Azerbaijan and Israel – one a Muslim-majority country, the other an officially Jewish state – have enjoyed a bond over the decades in areas like politics, energy, defense and weaponry, information technology and agriculture.
“Good relations have been established both with governmental and non-governmental organizations, public structures and the media,” Ali Hasanov, a presidential aide for public and political issues, said according to the Azerbaijani-Israeli association AzIz on March 5. “We are very satisfied with the level of development of these relations.”
While state-to-state relations between Azerbaijan and Israel are relatively young, considering Azerbaijan became independent after the collapse of the Soviet Union in 1991, human ties between Azerbaijanis and Jews are as old as the hills. Human ties between the two countries include a small Jewish community in Azerbaijan that traces its roots over millennia, as well as a large community of Azerbaijani immigrants in Israel.
Azerbaijani officials at the highest levels attached a lot of importance to the history of Jewish people in Azerbaijan, as they try to promote multiculturalism and the dialogue between civilizations.
“We have a 2,500 year old Jewish community in Azerbaijan, with both Sephardim and Ashkenazim. Jewish people have always been part of Azerbaijan’s society,” Azerbaijani ambassador to the U.S. Elin Suleymanov said in an interview with The Algemeiner.
Baku has embraced Israeli know-how and technology in the agricultural sector, especially as both countries are relatively small in size and must maximize the potential of any arable farmland. Israeli specialists have been working in Azerbaijan for several years in agriculture and the agro-industrial complex, where they have worked to develop these sectors of what is the South Caucasus region’s largest economy.
Israel buys approximately 40 percent of its oil from Azerbaijan to meet domestic demand, and Azerbaijan has shared its vast experience in the energy sector with Israeli oil and gas professionals, as they look to explore fields found within the Middle Eastern country, both on land and offshore.
“We actively cooperate in the area of defense industries. This cooperation has lasted for many years already,” President Ilham Aliyev said in 2016, when Israeli Prime Minister Benjamin Netanyahu paid a visit to Baku.
“To give you one figure to illustrate how broad this cooperation is, so far the contracts between Azerbaijani and Israeli companies with respect to purchasing of defense equipment are close to $5 billion. To be more precise, $4.85 billion,” Azerbaijani President Ilham Aliyev told Israeli and local reporters back then.
For his part, Netanyahu has described the ties between the two countries as, “something that we can show the world.”
Azerbaijan does not only maintain good relations with Israel but is also engaged in building a bridge between Israel and the Muslim world, according to Ali Hasanov, a presidential aide to Aliyev.

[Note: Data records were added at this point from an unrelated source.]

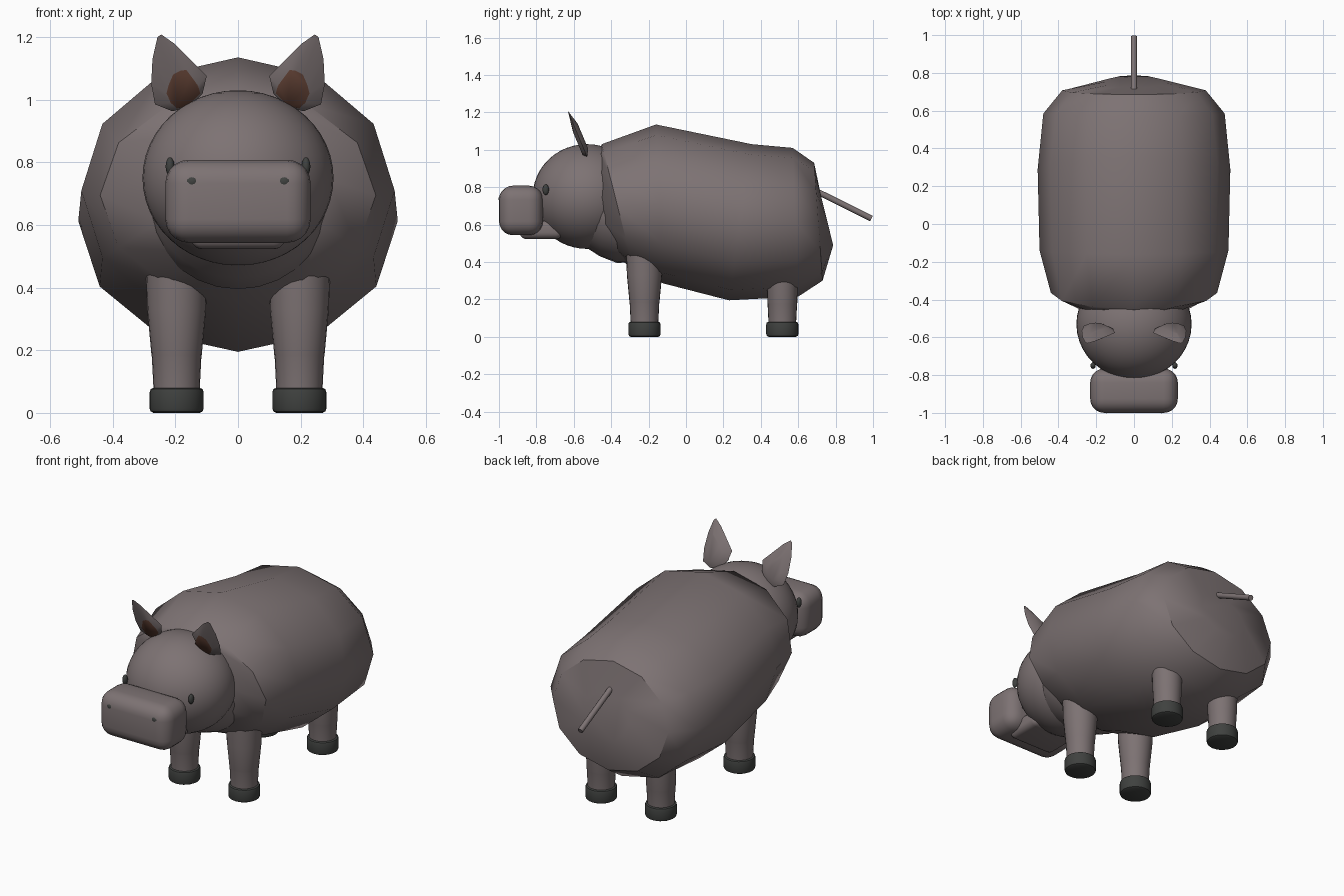
import bpy, bmesh, math
from mathutils import Vector

if "Cube" in bpy.data.objects:
    bpy.data.objects.remove(bpy.data.objects["Cube"])


def material(name, rgb):
    m = bpy.data.materials.new(name)
    m.diffuse_color = (*rgb, 1)
    m.use_nodes = True
    m.node_tree.nodes["Principled BSDF"].inputs["Base Color"].default_value = m.diffuse_color
    return m


HIDE = material("grey_hide", (0.205, 0.17, 0.172))
DARK = material("dark_hoof", (0.05, 0.053, 0.05))
INNER = material("brown_inner_ear", (0.135, 0.06, 0.04))


def finish(name, bm, mats, angle=40):
    bmesh.ops.recalc_face_normals(bm, faces=bm.faces)
    me = bpy.data.meshes.new(name)
    bm.to_mesh(me)
    bm.free()
    ob = bpy.data.objects.new(name, me)
    bpy.context.collection.objects.link(ob)
    for m in mats:
        me.materials.append(m)
    bpy.ops.object.select_all(action='DESELECT')
    ob.select_set(True)
    bpy.context.view_layer.objects.active = ob
    bpy.ops.object.shade_smooth_by_angle(angle=math.radians(angle))
    return ob


def skin(bm, rings):
    """Join matching vertex rings with quads."""
    n = len(rings[0])
    for a, b in zip(rings, rings[1:]):
        for i in range(n):
            j = (i + 1) % n
            bm.faces.new((a[i], a[j], b[j], b[i]))


def barrel(name, stations, sides, angle):
    """Loft of tilted ellipses: (top y, top z, bottom y, bottom z, half width)."""
    bm = bmesh.new()
    rings = []
    for ty, tz, by, bz, w in stations:
        ring = []
        for i in range(sides):
            a = 2 * math.pi * i / sides
            t = (1 + math.cos(a)) / 2
            ring.append(bm.verts.new((w * math.sin(a), by + (ty - by) * t, bz + (tz - bz) * t)))
        rings.append(ring)
    skin(bm, rings)
    bm.faces.new(rings[0])
    bm.faces.new(rings[-1])
    return finish(name, bm, [HIDE], angle)


def lathe(name, loc, profile, mat, sides=24):
    """Upright turned part from (radius, z) pairs."""
    bm = bmesh.new()
    rings = [[bm.verts.new((loc[0] + r * math.cos(2 * math.pi * i / sides),
                            loc[1] + r * math.sin(2 * math.pi * i / sides), z))
              for i in range(sides)] for r, z in profile]
    skin(bm, rings)
    bm.faces.new(rings[0])
    bm.faces.new(rings[-1])
    return finish(name, bm, [mat])


def ball(name, loc, size, mat, seg=32, rings=20):
    bm = bmesh.new()
    bmesh.ops.create_uvsphere(bm, u_segments=seg, v_segments=rings, radius=1)
    for v in bm.verts:
        v.co = Vector(loc) + Vector([c * s for c, s in zip(v.co, size)])
    return finish(name, bm, [mat])


def rounded_box(name, lo, hi, bevel):
    bm = bmesh.new()
    bmesh.ops.create_cube(bm, size=1)
    for v in bm.verts:
        v.co = Vector([l + (c + 0.5) * (h - l) for c, l, h in zip(v.co, lo, hi)])
    bmesh.ops.bevel(bm, geom=bm.edges[:], offset=bevel, segments=5, profile=0.5, affect='EDGES')
    return finish(name, bm, [HIDE])


# Torso and neck
barrel("body", [(-0.46, 1.01, -0.44, 0.48, 0.29), (-0.45, 1.03, -0.28, 0.36, 0.44),
                (-0.16, 1.135, -0.12, 0.285, 0.50), (0.35, 1.03, 0.23, 0.195, 0.51),
                (0.57, 1.01, 0.60, 0.215, 0.48), (0.685, 0.93, 0.73, 0.30, 0.38),
                (0.72, 0.76, 0.787, 0.49, 0.15)], 12, 40)
barrel("neck", [(-0.45, 0.94, -0.53, 0.475, 0.26), (-0.40, 0.97, -0.46, 0.43, 0.285),
                (-0.35, 0.98, -0.37, 0.395, 0.295), (-0.2, 0.98, -0.22, 0.40, 0.29)], 28, 40)

# Head, muzzle and jaw
ball("head", (0, -0.53, 0.75), (0.305, 0.29, 0.28), HIDE, 40, 24)
rounded_box("muzzle", (-0.232, -1.0, 0.543), (0.232, -0.765, 0.808), 0.075)
rounded_box("lower_jaw", (-0.15, -0.89, 0.523), (0.15, -0.66, 0.62), 0.035)

# Ear outline and inner patch as matching (x, z) points
OUTLINE = [(0.245, 1.208), (0.205, 1.18), (0.15, 1.125), (0.10, 1.075), (0.113, 1.02),
           (0.155, 0.975), (0.21, 0.963), (0.265, 0.985), (0.277, 1.05), (0.273, 1.13), (0.257, 1.2)]
PATCH = [(0.185, 1.092), (0.165, 1.095), (0.15, 1.075), (0.128, 1.045), (0.12, 1.02),
         (0.16, 0.98), (0.195, 0.972), (0.215, 0.99), (0.228, 1.02), (0.222, 1.045), (0.207, 1.08)]


def ear(side, name):
    bm = bmesh.new()

    def ring(pts, off):
        return [bm.verts.new((side * x, -0.532 - 0.42 * (z - 0.97) + off, z)) for x, z in pts]
    cx, cz = 0.2, 1.055
    back = [(cx + (x - cx) * 0.55, cz + (z - cz) * 0.55) for x, z in OUTLINE]
    rim = ring(OUTLINE, 0)
    front = ring(PATCH, -0.02)
    rear = ring(back, 0.024)
    skin(bm, [front, rim, rear])
    bm.faces.new(rear)
    bm.faces.new(front).material_index = 1
    finish(name, bm, [HIDE, INNER], 60)


# Paired parts
for s, tag in ((-1, "left"), (1, "right")):
    ear(s, tag + "_ear")
    ball(tag + "_eye", (s * 0.217, -0.75, 0.787), (0.014, 0.017, 0.029), DARK, 16, 10)
    ball(tag + "_nostril", (s * 0.147, -0.988, 0.738), (0.023, 0.014, 0.019), DARK, 16, 10)
    for pos, y, top, r in (("front", -0.222, 0.5, 0.10), ("rear", 0.515, 0.38, 0.09)):
        at = (s * 0.196, y)
        lathe(f"{tag}_{pos}_leg", at, [(0.073, 0.06), (0.079, 0.178), (0.08, 0.182),
                                       (r - 0.006, 0.33), (r, top)], HIDE)
        lathe(f"{tag}_{pos}_hoof", at, [(0.074, 0.0), (0.083, 0.005), (0.086, 0.014),
                                        (0.086, 0.066), (0.083, 0.076), (0.074, 0.08)], DARK)

# Tail
a, b = Vector((0, 0.70, 0.777)), Vector((0, 0.992, 0.632))
bm = bmesh.new()
bmesh.ops.create_cone(bm, cap_ends=True, segments=12, radius1=0.016, radius2=0.016, depth=(b - a).length)
bmesh.ops.transform(bm, matrix=(b - a).to_track_quat('Z', 'Y').to_matrix().to_4x4(), verts=bm.verts)
bmesh.ops.translate(bm, vec=(a + b) / 2, verts=bm.verts)
finish("tail", bm, [HIDE])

“We are trying to establish links between the Jewish state and the Arab world,” Hasanov said.
At the American Israel Public Affairs Committee (AIPAC) meeting held in Washington, D.C. on March 5, Ambassador Elin Suleymanov noted at an event titled “New Borders: Israel’s Strategy in the Caucasus and Central Asia,” that Azerbaijan’s strategic location naturally unites different cultures.
Reflecting on Azerbaijan’s history – it was first a democratic republic in 1918, before being taken over by the Soviet Union in April of 1920 – Suleymanov described Azerbaijan and the parliament formed in the early 20th century as, “an example of traditions of tolerance.”
Executive Vice-Chairman of the National Coalition Supporting Eurasian Jewry (NCSEJ) Mark B. Levin, Professor of Georgetown University Brenda Shaffer, and Director of the Central Asia-Caucasus Institute & Silk Road Studies Program Joint Center Svante E. Cornell all participated in the side panel at AIPAC. The group noted that Azerbaijan have avoided the extremism and radicalism seen in different parts of the world, despite the fact that about 20 percent of Azerbaijani territory is under occupation, by Armenia, and more than one million Azerbaijanis have become internally displaced.